(Stored data entries)
***

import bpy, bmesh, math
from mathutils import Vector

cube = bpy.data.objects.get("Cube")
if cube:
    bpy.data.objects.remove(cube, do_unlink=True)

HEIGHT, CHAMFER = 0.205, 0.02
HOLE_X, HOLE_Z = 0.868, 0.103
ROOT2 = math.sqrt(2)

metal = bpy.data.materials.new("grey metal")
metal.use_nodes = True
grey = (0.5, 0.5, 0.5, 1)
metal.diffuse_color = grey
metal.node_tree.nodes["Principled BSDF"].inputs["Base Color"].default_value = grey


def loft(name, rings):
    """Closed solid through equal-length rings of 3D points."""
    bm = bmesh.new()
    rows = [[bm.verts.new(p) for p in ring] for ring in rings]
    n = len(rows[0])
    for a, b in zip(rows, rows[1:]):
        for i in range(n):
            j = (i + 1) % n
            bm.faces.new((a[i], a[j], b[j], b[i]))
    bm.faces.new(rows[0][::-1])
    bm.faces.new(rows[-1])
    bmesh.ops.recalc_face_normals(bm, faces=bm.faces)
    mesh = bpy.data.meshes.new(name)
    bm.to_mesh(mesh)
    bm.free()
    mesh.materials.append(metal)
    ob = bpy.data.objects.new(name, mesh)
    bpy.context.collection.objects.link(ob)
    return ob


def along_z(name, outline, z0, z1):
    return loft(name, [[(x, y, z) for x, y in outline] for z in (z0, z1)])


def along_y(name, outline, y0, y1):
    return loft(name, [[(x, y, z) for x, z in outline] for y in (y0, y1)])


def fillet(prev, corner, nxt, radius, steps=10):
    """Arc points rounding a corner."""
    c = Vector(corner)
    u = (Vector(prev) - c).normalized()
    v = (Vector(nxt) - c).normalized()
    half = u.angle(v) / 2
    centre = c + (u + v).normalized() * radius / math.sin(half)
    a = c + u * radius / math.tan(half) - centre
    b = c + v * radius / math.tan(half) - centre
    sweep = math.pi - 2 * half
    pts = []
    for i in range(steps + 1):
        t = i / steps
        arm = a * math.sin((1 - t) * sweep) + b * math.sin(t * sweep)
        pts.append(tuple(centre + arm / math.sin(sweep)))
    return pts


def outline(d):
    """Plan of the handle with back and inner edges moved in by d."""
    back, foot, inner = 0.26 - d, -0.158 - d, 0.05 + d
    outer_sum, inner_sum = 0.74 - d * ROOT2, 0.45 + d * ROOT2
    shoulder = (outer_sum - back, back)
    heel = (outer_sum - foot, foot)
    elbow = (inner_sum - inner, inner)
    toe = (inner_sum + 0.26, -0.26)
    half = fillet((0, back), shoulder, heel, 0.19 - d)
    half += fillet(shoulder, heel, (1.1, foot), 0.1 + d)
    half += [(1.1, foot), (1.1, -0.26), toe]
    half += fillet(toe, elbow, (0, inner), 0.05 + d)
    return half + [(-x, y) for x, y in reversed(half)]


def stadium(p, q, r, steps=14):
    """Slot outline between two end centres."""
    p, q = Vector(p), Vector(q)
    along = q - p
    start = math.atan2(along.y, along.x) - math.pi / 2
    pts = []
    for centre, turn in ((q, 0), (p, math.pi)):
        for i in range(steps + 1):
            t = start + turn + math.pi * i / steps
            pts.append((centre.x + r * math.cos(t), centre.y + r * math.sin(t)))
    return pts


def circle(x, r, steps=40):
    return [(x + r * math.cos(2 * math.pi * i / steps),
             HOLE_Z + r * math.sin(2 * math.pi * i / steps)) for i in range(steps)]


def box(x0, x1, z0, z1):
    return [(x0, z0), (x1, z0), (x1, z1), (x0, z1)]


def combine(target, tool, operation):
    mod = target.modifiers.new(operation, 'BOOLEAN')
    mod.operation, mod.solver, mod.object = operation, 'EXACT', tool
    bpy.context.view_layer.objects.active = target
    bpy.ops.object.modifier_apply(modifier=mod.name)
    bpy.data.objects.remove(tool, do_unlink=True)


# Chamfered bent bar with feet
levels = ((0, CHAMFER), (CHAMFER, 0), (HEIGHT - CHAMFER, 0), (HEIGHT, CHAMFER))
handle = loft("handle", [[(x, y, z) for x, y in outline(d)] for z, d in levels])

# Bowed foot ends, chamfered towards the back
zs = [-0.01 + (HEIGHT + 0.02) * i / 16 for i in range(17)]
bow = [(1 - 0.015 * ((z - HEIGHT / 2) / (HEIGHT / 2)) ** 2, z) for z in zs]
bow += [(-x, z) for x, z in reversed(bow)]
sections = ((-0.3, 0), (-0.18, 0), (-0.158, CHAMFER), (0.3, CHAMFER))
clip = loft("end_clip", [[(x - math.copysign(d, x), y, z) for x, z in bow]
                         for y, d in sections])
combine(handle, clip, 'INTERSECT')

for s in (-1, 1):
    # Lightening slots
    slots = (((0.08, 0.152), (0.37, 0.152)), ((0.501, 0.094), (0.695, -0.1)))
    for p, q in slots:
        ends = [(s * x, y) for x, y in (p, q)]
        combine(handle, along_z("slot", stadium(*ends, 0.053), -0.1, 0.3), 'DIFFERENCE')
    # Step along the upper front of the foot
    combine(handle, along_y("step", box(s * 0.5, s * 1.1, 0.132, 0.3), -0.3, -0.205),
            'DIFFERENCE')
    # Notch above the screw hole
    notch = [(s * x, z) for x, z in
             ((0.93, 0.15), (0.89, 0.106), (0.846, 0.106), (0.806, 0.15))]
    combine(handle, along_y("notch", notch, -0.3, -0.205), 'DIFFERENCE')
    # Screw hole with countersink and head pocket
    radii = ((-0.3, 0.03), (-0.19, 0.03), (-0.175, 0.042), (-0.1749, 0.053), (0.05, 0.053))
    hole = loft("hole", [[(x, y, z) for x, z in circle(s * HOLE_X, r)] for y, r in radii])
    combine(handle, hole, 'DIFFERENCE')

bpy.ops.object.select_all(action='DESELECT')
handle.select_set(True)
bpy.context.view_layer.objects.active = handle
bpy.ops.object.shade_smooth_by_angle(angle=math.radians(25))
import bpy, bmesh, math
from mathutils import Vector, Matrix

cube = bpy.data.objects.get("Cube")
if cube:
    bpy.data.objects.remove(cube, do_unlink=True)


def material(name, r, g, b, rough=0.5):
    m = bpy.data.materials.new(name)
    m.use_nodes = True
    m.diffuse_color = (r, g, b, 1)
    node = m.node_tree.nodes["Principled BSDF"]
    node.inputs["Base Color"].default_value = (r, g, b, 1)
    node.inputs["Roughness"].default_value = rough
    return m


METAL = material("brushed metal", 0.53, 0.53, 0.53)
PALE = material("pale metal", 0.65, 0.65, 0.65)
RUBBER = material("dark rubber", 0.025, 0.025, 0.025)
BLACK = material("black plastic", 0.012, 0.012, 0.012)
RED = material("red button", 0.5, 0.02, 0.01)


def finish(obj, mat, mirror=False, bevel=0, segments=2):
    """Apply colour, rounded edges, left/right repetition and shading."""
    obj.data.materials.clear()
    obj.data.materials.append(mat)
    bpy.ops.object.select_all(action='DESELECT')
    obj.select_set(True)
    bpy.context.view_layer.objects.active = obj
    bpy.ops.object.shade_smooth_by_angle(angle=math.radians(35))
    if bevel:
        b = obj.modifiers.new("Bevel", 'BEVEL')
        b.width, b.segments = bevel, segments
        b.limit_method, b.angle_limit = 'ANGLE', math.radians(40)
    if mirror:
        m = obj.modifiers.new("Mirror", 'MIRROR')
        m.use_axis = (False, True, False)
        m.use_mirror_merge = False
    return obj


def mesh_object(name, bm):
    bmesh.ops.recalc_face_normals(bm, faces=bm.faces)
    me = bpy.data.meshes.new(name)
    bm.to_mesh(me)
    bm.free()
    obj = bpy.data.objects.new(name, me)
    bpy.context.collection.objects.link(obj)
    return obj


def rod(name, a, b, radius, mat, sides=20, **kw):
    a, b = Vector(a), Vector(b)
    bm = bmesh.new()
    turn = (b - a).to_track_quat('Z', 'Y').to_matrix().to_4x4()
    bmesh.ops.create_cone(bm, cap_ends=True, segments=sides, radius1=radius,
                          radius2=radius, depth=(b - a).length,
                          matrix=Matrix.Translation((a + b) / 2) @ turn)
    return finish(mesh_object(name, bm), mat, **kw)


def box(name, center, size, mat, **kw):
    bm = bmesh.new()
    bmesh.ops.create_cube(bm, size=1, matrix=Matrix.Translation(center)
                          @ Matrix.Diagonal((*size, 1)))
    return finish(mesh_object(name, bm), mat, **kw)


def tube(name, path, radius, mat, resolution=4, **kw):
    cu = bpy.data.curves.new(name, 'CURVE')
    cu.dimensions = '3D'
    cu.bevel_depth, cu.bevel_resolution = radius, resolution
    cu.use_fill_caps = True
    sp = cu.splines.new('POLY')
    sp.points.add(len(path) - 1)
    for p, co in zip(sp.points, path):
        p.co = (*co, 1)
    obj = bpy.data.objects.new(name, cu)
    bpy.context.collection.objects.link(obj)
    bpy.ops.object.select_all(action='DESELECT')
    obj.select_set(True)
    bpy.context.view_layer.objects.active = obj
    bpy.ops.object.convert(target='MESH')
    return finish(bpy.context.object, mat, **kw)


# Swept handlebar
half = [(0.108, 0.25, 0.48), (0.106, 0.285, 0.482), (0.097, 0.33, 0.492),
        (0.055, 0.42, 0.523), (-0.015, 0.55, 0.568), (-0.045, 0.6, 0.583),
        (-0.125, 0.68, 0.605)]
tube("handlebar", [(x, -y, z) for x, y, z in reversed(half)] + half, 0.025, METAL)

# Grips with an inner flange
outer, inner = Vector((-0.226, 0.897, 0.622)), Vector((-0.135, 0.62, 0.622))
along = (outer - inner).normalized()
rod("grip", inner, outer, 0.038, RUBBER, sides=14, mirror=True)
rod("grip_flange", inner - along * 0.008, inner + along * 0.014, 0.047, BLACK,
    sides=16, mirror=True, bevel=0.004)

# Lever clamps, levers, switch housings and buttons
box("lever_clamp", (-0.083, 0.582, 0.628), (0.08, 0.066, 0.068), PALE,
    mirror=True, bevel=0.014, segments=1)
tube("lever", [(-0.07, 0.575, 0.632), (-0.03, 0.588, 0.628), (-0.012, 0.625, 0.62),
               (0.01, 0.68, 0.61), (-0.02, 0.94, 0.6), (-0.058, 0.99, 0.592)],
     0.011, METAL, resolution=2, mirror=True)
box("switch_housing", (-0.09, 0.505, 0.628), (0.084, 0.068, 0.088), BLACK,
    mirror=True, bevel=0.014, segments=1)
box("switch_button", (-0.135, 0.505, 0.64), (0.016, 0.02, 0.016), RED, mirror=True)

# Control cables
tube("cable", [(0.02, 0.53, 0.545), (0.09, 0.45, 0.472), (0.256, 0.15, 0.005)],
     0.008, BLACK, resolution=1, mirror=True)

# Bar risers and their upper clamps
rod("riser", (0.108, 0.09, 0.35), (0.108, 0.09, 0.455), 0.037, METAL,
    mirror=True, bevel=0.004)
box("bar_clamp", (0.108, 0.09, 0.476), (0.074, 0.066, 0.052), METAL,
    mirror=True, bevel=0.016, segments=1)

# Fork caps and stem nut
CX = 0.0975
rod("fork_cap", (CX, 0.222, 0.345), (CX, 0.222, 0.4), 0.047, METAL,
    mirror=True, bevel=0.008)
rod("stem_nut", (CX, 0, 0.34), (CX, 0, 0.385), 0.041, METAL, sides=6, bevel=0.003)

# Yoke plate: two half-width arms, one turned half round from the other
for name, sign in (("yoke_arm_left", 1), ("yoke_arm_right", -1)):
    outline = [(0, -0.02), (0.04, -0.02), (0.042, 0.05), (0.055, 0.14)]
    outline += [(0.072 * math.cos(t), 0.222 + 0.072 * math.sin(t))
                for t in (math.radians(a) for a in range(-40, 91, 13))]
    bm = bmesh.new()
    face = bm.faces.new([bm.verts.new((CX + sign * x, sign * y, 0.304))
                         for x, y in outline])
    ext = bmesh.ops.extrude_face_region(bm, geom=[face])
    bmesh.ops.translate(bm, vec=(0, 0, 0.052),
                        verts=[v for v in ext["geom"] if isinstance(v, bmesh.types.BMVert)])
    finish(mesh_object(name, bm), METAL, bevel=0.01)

***

### What to produce:
Copy every line from the entries that contains the word "finish".

### Solution:
def finish(obj, mat, mirror=False, bevel=0, segments=2):
    return finish(mesh_object(name, bm), mat, **kw)
    return finish(mesh_object(name, bm), mat, **kw)
    return finish(bpy.context.object, mat, **kw)
    finish(mesh_object(name, bm), METAL, bevel=0.01)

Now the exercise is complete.